When you picture yourself riding your bike, what do you see? Either in dreams or day dreams. Do you see yourself riding in a bunch, riding alone, sprinting , toiling up a mountain? Are you smiling in the sun or teeth gritted against the wind and rain? I ask because more often than not I see myself alone on unknown roads. I can't tell anymore if this is a hangover from my trips over the past two years or if this was my default before that. I honestly can't remember. Now it seems that when I imagine rides, I am always riding alone. Which is odd because I love riding with friends and family. More often than not on Friday I see messages and posts from friends asking who is out riding on Saturday, where they will meet, what speed and what distance they are planning. Someone will post up a route or even a link to GPX file for others to download to whatever their device of choice is. Despite the fact I love the Sunday club rides I do, I mainly turn down a Saturday ride with others. Mostly I just don't reply to the open invitations and when someone specifically asks I'll say I can't manage the timing or I'm not in shape to ride the distance or pace planned. Even though I know my friends would accommodate me, I still decline. This often takes some explaining when I pass those same friends on the road later that day and in that moment we pass I see the expressions saying 'I thought you said you weren't out'. Now that I think about it, it's even odder because I'm often bored alone on my bike, so you'd think I'd welcome the company. This evening I've been trying to figure out why, while sitting on my indoor trainer. Yes, I can see the irony of a bloke sitting in his garage staring at the wall trying to work out if he prefers to train alone thank you. Firstly there is genuine fear still that I won't be able to keep up or that I'll manage, but struggle so much I won't enjoy it and I'll curse myself for letting someone else dictate the pace. Last year on the first group ride for the Festive 500 for example, I was uncomfortable from the start and dropped off the group after less than 30 minutes. They were never more than 2 minutes ahead of me down the road, but I just felt better managing my own pace. if I had tried to keep pace I would probably have overdone it on day one and never completed the challenge. Then there’s just the practical considerations of time and place and even just route choice. It’s not always possible to fit in with what suits others. There’s also the question of not wanting to socialise on the ride: I often just need headspace and want to think things through without the need to chat. I know that makes me sound like a miserable git, but riding my bike is a route to mindfulness and meditation, but without all that new age crap and slogans from upbeat social posts. I don’t need inspiration thanks very much, just a bit of perspiration will do the trick. But the occasional solo ride isn’t the same as choosing to be alone for days on end. Some how though it's the stories of solo suffering that are interesting me most these days, from the podcast I did last year with Andy Fogg about the Transcontinental, to websites about cycle touring and Instagram posts of someone's over laiden bike on a remote mountain pass. These all seem like amazing adventures, but the chances of me doing the full bike packing thing seem pretty limited - I'm not even sure if Rapha make sandals, so what would I wear?

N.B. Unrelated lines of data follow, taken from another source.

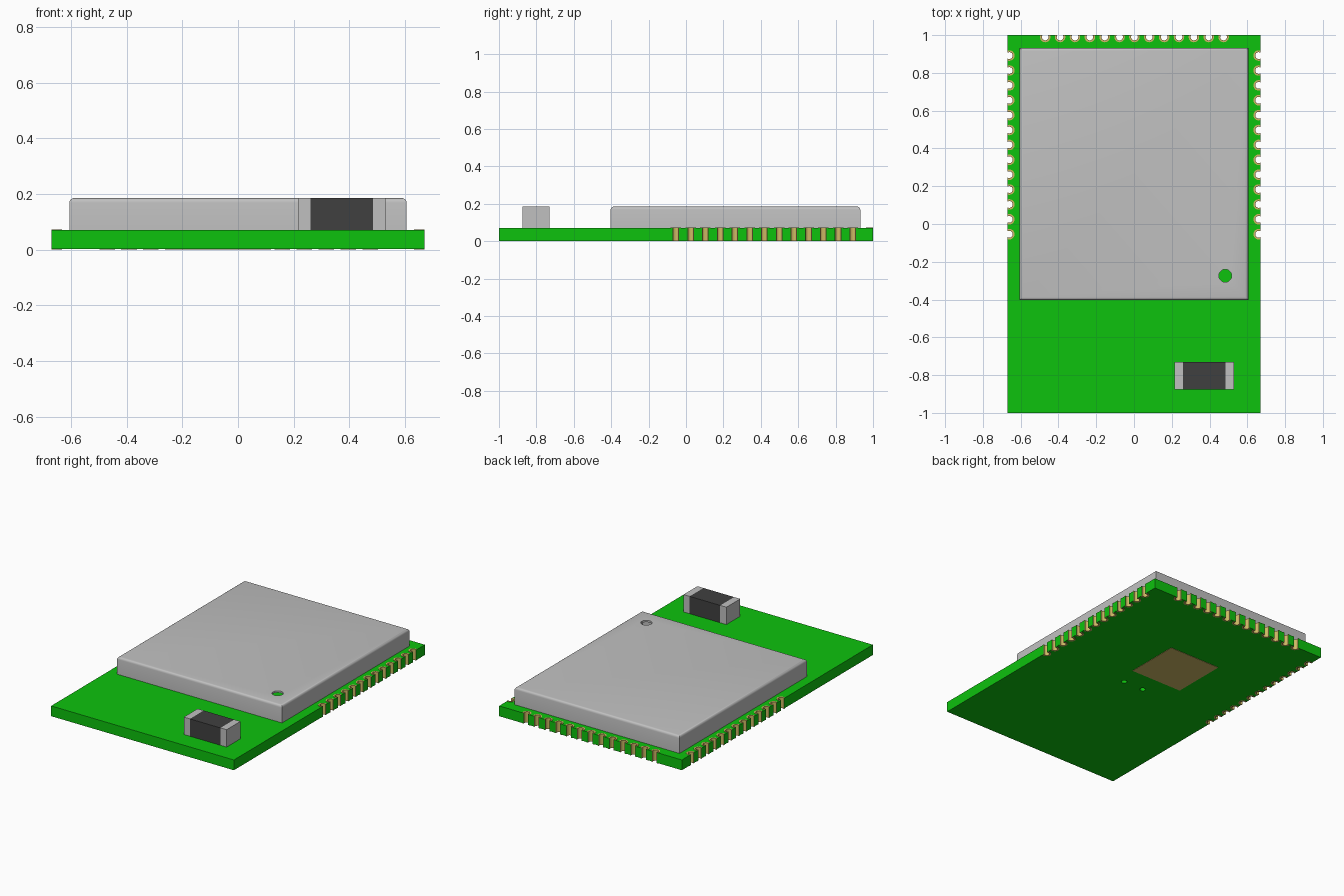
import bpy, bmesh, math
from mathutils import Vector

cube = bpy.data.objects.get("Cube")
if cube:
    bpy.data.objects.remove(cube, do_unlink=True)


def material(name, rgb):
    m = bpy.data.materials.new(name)
    m.use_nodes = True
    m.diffuse_color = (*rgb, 1)
    m.node_tree.nodes["Principled BSDF"].inputs["Base Color"].default_value = (*rgb, 1)
    return m


GREEN = material("board green", (0.004, 0.54, 0.004))
SILVER = material("silver metal", (0.53, 0.53, 0.53))
DARK = material("dark ceramic", (0.051, 0.051, 0.051))
GOLD = material("gold plating", (0.62, 0.48, 0.13))


def finish(name, bm, mat):
    bmesh.ops.recalc_face_normals(bm, faces=bm.faces)
    me = bpy.data.meshes.new(name)
    bm.to_mesh(me)
    bm.free()
    ob = bpy.data.objects.new(name, me)
    me.materials.append(mat)
    bpy.context.collection.objects.link(ob)
    return ob


def box(name, lo, hi, mat, top_bevel=0):
    bm = bmesh.new()
    bmesh.ops.create_cube(bm, size=1)
    for v in bm.verts:
        v.co = Vector([(a + b) / 2 + c * (b - a) for a, b, c in zip(lo, hi, v.co)])
    if top_bevel:
        rim = [e for e in bm.edges if all(v.co.z > hi[2] - 1e-5 for v in e.verts)]
        bmesh.ops.bevel(bm, geom=rim, offset=top_bevel, segments=4, profile=0.5, affect='EDGES')
    return finish(name, bm, mat)


def cylinder(name, x, y, r, z0, z1, mat):
    bm = bmesh.new()
    bmesh.ops.create_cone(bm, cap_ends=True, segments=20, radius1=r, radius2=r, depth=z1 - z0)
    bmesh.ops.translate(bm, verts=bm.verts, vec=(x, y, (z0 + z1) / 2))
    return finish(name, bm, mat)


def activate(ob):
    bpy.ops.object.select_all(action='DESELECT')
    ob.select_set(True)
    bpy.context.view_layer.objects.active = ob


def cut(ob, cutter):
    cutter.hide_render = True
    mod = ob.modifiers.new("cut", 'BOOLEAN')
    mod.operation = 'DIFFERENCE'
    mod.solver = 'EXACT'
    mod.object = cutter
    activate(ob)
    bpy.ops.object.modifier_apply(modifier=mod.name)
    bpy.data.objects.remove(cutter, do_unlink=True)


# Main dimensions
W, L = 0.67, 1.0
Z0, Z1 = 0.002, 0.07
TOP = 0.185
INSET, NOTCH, STEPS = 0.01, 0.02, 12

# Edge contacts: (centre, inward direction, along direction), anticlockwise
side_y = [-0.054 + 0.0788 * i for i in range(13)]
back_x = [-0.47 + 0.0787 * i for i in range(13)]
right = [(Vector((W, y)), Vector((-1, 0)), Vector((0, 1))) for y in side_y]
back = [(Vector((x, L)), Vector((0, -1)), Vector((-1, 0))) for x in reversed(back_x)]
left = [(Vector((-W, y)), Vector((1, 0)), Vector((0, -1))) for y in reversed(side_y)]


def arc(contact, r):
    """Arc of radius r around a contact, ending on the board edge."""
    c, inward, along = contact
    limit = math.acos(-INSET / r)
    angles = [limit * (2 * i / STEPS - 1) for i in range(STEPS + 1)]
    return [c + inward * (INSET + r * math.cos(a)) + along * (r * math.sin(a)) for a in angles]


# Circuit board with half-round notches
outline = [Vector((-W, -L)), Vector((W, -L))]
for contacts, corner in ((right, (W, L)), (back, (-W, L)), (left, None)):
    for c in contacts:
        outline += arc(c, NOTCH)
    if corner:
        outline.append(Vector(corner))
bm = bmesh.new()
face = bm.faces.new([bm.verts.new((p.x, p.y, Z0)) for p in outline])
ext = bmesh.ops.extrude_face_region(bm, geom=[face], use_keep_orig=True)
bmesh.ops.translate(bm, vec=(0, 0, Z1 - Z0),
                    verts=[g for g in ext["geom"] if isinstance(g, bmesh.types.BMVert)])
board = finish("circuit_board", bm, GREEN)

# Two small locating holes in the underside
for x in (0.07, -0.08):
    cut(board, cylinder("hole_cutter", x, -0.012, 0.018, -0.05, 0.1, GREEN))

# Gold contacts: C-shaped section swept round each notch
section = [(0.018, 0), (0.028, 0), (0.028, Z0), (NOTCH, Z0),
           (NOTCH, Z1), (0.028, Z1), (0.028, Z1 + 0.002), (0.018, Z1 + 0.002)]


def contact_row(name, contacts):
    bm = bmesh.new()
    for c in contacts:
        rails = [[bm.verts.new((p.x, p.y, z)) for p in arc(c, r)] for r, z in section]
        n = len(rails)
        for k in range(n):
            a, b = rails[k], rails[(k + 1) % n]
            for i in range(STEPS):
                bm.faces.new((a[i], a[i + 1], b[i + 1], b[i]))
        for end in (0, -1):
            bm.faces.new([rail[end] for rail in rails])
    return finish(name, bm, GOLD)


contact_row("contacts_left", right)
contact_row("contacts_back", back)
contact_row("contacts_right", left)

# Ground pad on the underside
box("ground_pad", (-0.262, 0.127, 0), (0.118, 0.499, Z0 + 0.001), GOLD)

# Hollow metal shield with a round opening in the lid
T = 0.012
shield = box("shield_can", (-0.605, -0.403, Z1), (0.605, 0.932, TOP), SILVER, 0.016)
cut(shield, box("cavity_cutter", (-0.605 + T, -0.403 + T, 0), (0.605 - T, 0.932 - T, TOP - T), SILVER))
cut(shield, cylinder("opening_cutter", 0.483, -0.274, 0.034, 0.12, 0.25, SILVER))
activate(shield)
bpy.ops.object.shade_smooth_by_angle(angle=math.radians(30))

# Chip component with two end caps
box("chip_body", (0.26, -0.875, Z1), (0.484, -0.73, TOP), DARK)
for name, x0, x1 in (("chip_cap_right", 0.215, 0.26), ("chip_cap_left", 0.484, 0.529)):
    box(name, (x0, -0.875, Z1), (x1, -0.73, TOP), SILVER)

Right now I am wrestling with the ideas for this year's Long Way Home. I have about five alternatives in mind. For one of them a mate has volunteered to support me in the second half, something I am grateful he is even considering (imagine giving up some of your holiday time to support someone else's daydreams?). The other options are all very much one man and his bike efforts. I have been toying with the idea of posting the options here on my blog and letting readers vote, but I fear that enough of my cycling friends are bastards who will pick the hardest route just for a laugh. Especially after they read this post and find out what an unsociable git I am.
What is ringing through my head are the words of my wife when I asked her opinion on what I should do next: 'you have to get out of your comfort zone again by making it harder, further and unknown' or words to that effect.
Two weeks. 2,000km.
That's as far as I've got in my thinking.
Back to the day dreaming.